This is from a commencement address by Richard Rothstein at the Bank Street College of Education last month:
I imagine that you, like me, believe that a teacher’s highest ethical obligation is to his students’ welfare. We understand that teachers are criminal if they enhance students’ passing rates by erasing and changing answers in test booklets. Is it equally unethical, should it perhaps even be criminal, for school systems to enhance passing rates by devoting excessive time to test preparation and robbing children of the broad curriculum they need to truly succeed?
When a teacher is enrolled in a corrupt system, where fulfillment of her legal and organizational responsibilities require her to harm her students, when does she owe it to herself and to her students to refuse?
How should teachers balance the good they may do by saving their right to participate in a corrupt system, with their professional and ethical obligations to shun corruption? If a teacher might be fired, or if her school might be closed, if she refused to commit the illegal act of test tampering, should she nonetheless refuse? If a teacher might be fired, or if her school might be closed, if she refused to engage in excessive test prep, should she nonetheless refuse to engage in that practice? If a teacher is expected to get her students to proficiency while no one worries about her students’ stress, or homelessness, or lead poisoning, or abuse, should she rebel?
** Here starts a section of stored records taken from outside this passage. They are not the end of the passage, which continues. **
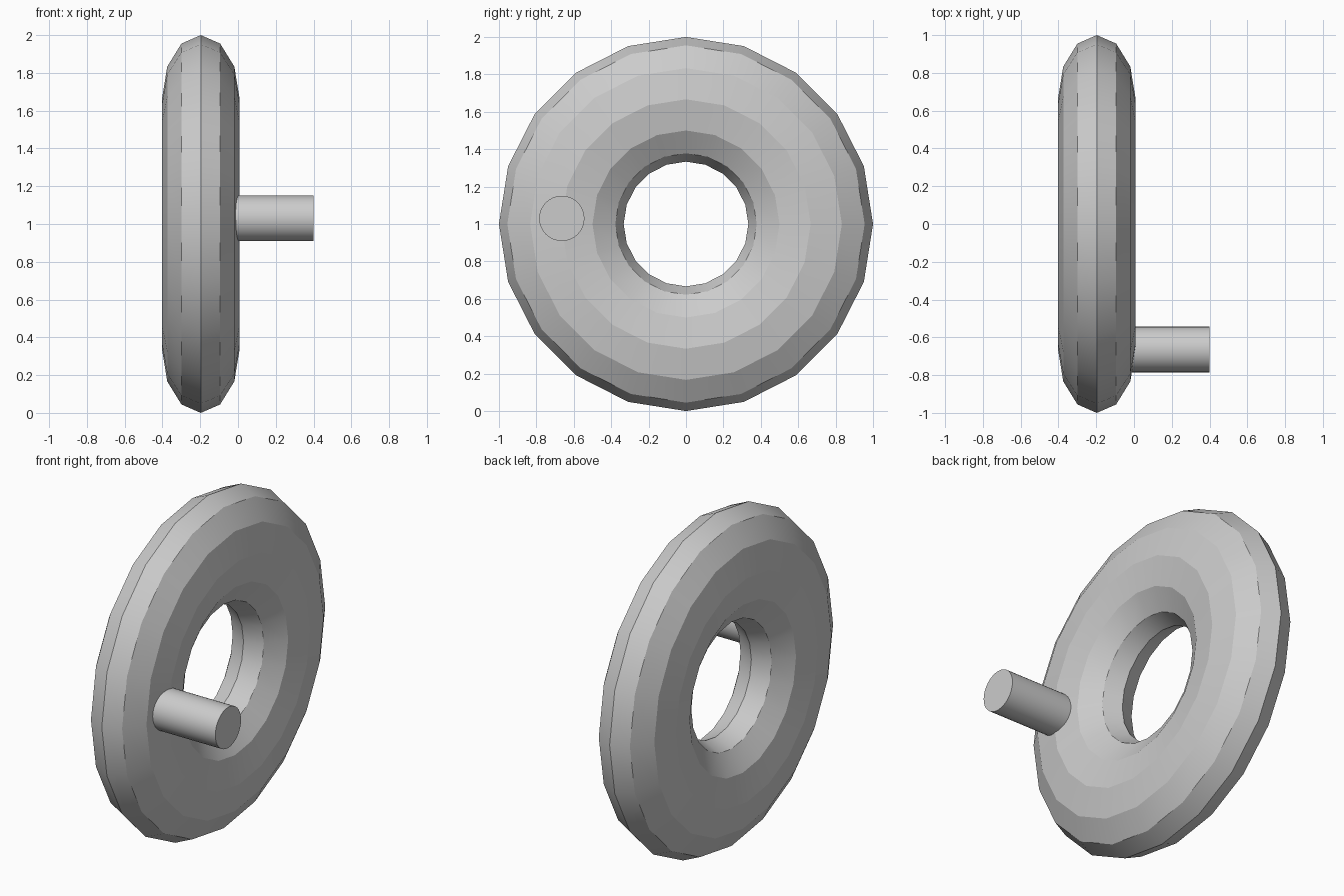
import bpy
from math import radians

if "Cube" in bpy.data.objects:
    bpy.data.objects.remove(bpy.data.objects["Cube"])


def finish(obj, name, angle):
    obj.name = name
    bpy.ops.object.transform_apply(location=False, rotation=True, scale=True)
    bpy.ops.object.shade_smooth_by_angle(angle=radians(angle))


# Flattened low-poly ring: 20 sides around, 12 around the section, axis along x
bpy.ops.mesh.primitive_torus_add(
    major_segments=20, minor_segments=12,
    major_radius=2 / 3, minor_radius=1 / 3,
    location=(-0.197, 0, 1), rotation=(0, radians(90), 0))
ring = bpy.context.object
ring.scale.z = 0.615
finish(ring, "wheel_ring", 18.3)

# Round handle peg, rooted inside the ring
x_root, x_tip = -0.1, 0.4
bpy.ops.mesh.primitive_cylinder_add(
    vertices=32, radius=0.121, depth=x_tip - x_root,
    location=((x_root + x_tip) / 2, -0.664, 1.03),
    rotation=(0, radians(90), 0))
finish(bpy.context.object, "handle_peg", 30)
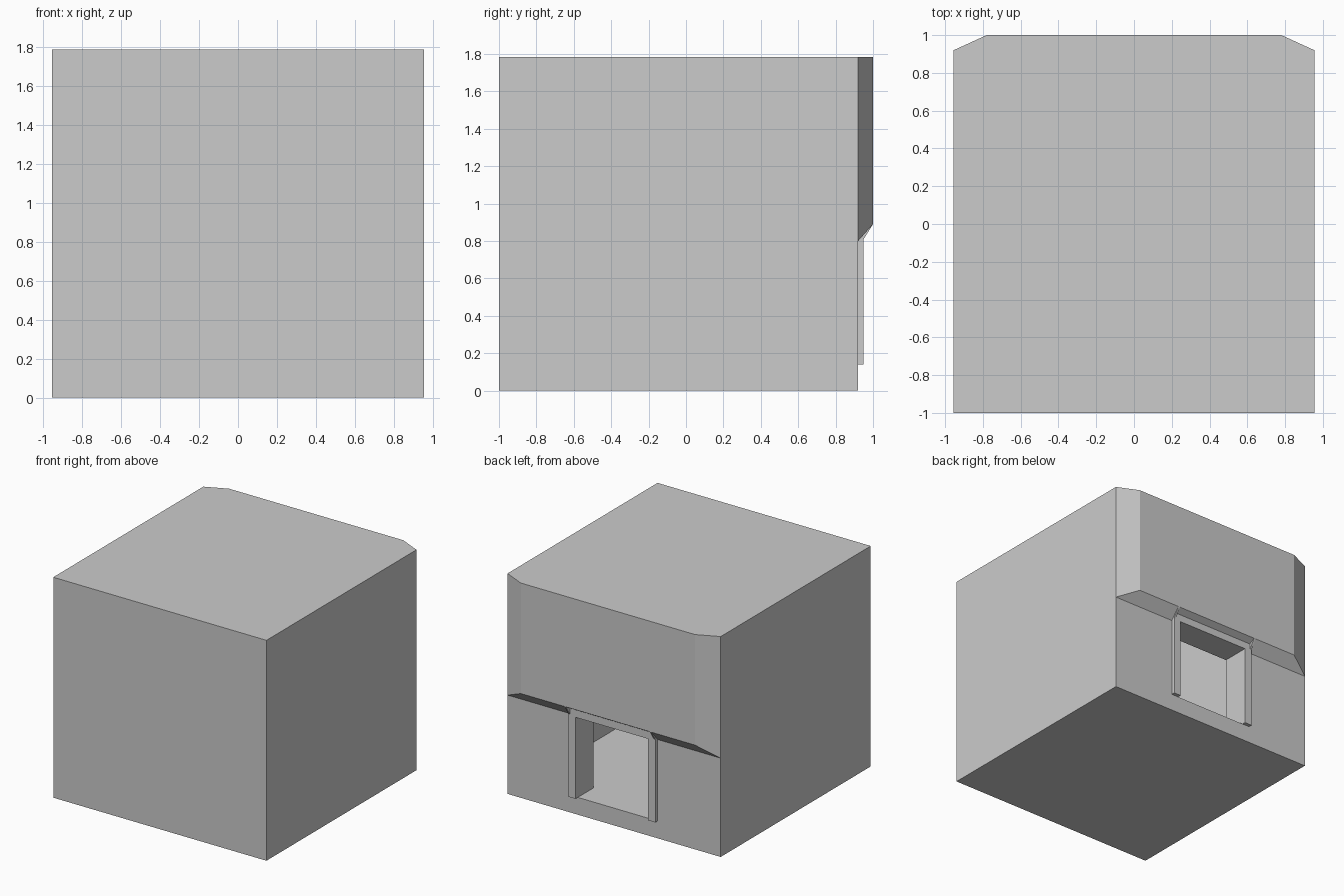
import bpy, bmesh

if "Cube" in bpy.data.objects:
    bpy.data.objects.remove(bpy.data.objects["Cube"])

W, TOP = 0.955, 1.785          # half width, height
WALL, BACK = 0.92, 1.0         # recessed rear wall, overhang face


def hull(name, points):
    """Convex solid around a handful of points."""
    bm = bmesh.new()
    for p in points:
        bm.verts.new(p)
    res = bmesh.ops.convex_hull(bm, input=bm.verts[:])
    loose = [v for v in bm.verts if not v.link_faces]
    bmesh.ops.delete(bm, geom=loose, context='VERTS')
    bmesh.ops.dissolve_limit(bm, angle_limit=0.005, verts=bm.verts[:], edges=bm.edges[:])
    bmesh.ops.recalc_face_normals(bm, faces=bm.faces[:])
    me = bpy.data.meshes.new(name)
    bm.to_mesh(me)
    bm.free()
    ob = bpy.data.objects.new(name, me)
    bpy.context.collection.objects.link(ob)
    return ob


def box(name, xs, ys, zs):
    return hull(name, [(x, y, z) for x in xs for y in ys for z in zs])


def prism(name, xs, profile):
    return hull(name, [(x, y, z) for x in xs for y, z in profile])


def combine(target, tool, op):
    tool.hide_render = True
    mod = target.modifiers.new(op, 'BOOLEAN')
    mod.operation, mod.solver, mod.object = op, 'EXACT', tool
    bpy.context.view_layer.objects.active = target
    bpy.ops.object.modifier_apply(modifier=mod.name)
    bpy.data.objects.remove(tool)


# Main block
shell = box("hollow_block", (-W, W), (-1, WALL), (0, TOP))

# Upper overhang with chamfered corners and sloped underside
pts = []
for s in (-1, 1):
    for z in (0.89, TOP):
        pts += [(s * W, WALL, z), (s * 0.78, BACK, z)]
    pts += [(s * W, WALL, 0.8), (s * W, 0.85, 0.8), (s * W, 0.85, TOP)]
combine(shell, hull("overhang", pts), 'UNION')

# Small brackets where the door posts meet the overhang
for s in (-1, 1):
    combine(shell, prism("bracket", (s * 0.375, s * 0.39),
                         [(0.9, 0.79), (0.95, 0.81), (1.0, 0.89), (0.9, 0.89)]), 'UNION')

# Door frame slab, then the notch above it
combine(shell, box("frame_slab", (-0.39, 0.39), (0.9, 0.95), (0.14, 0.88)), 'UNION')
combine(shell, prism("notch", (-0.375, 0.375),
                     [(0.95, 0.7), (1.05, 0.7), (1.05, 0.92), (0.95, 0.86)]), 'DIFFERENCE')

# Interior room and doorway
combine(shell, box("room", (-0.78, 0.78), (-0.82, 0.72), (0.14, 1.645)), 'DIFFERENCE')
combine(shell, box("doorway", (-0.325, 0.325), (0.6, 1.1), (0.14, 0.8)), 'DIFFERENCE')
Recently, the most powerful resistance to corruption in American education has been articulated by middle class, really upper-middle class, parents who’ve withdrawn their children from testing. Few teachers openly encourage this resistance; doing so risks being fired, and the loss of opportunity to nurture children. They might only be replaced by obedient teachers who do less well at nurturing. How should teachers respond?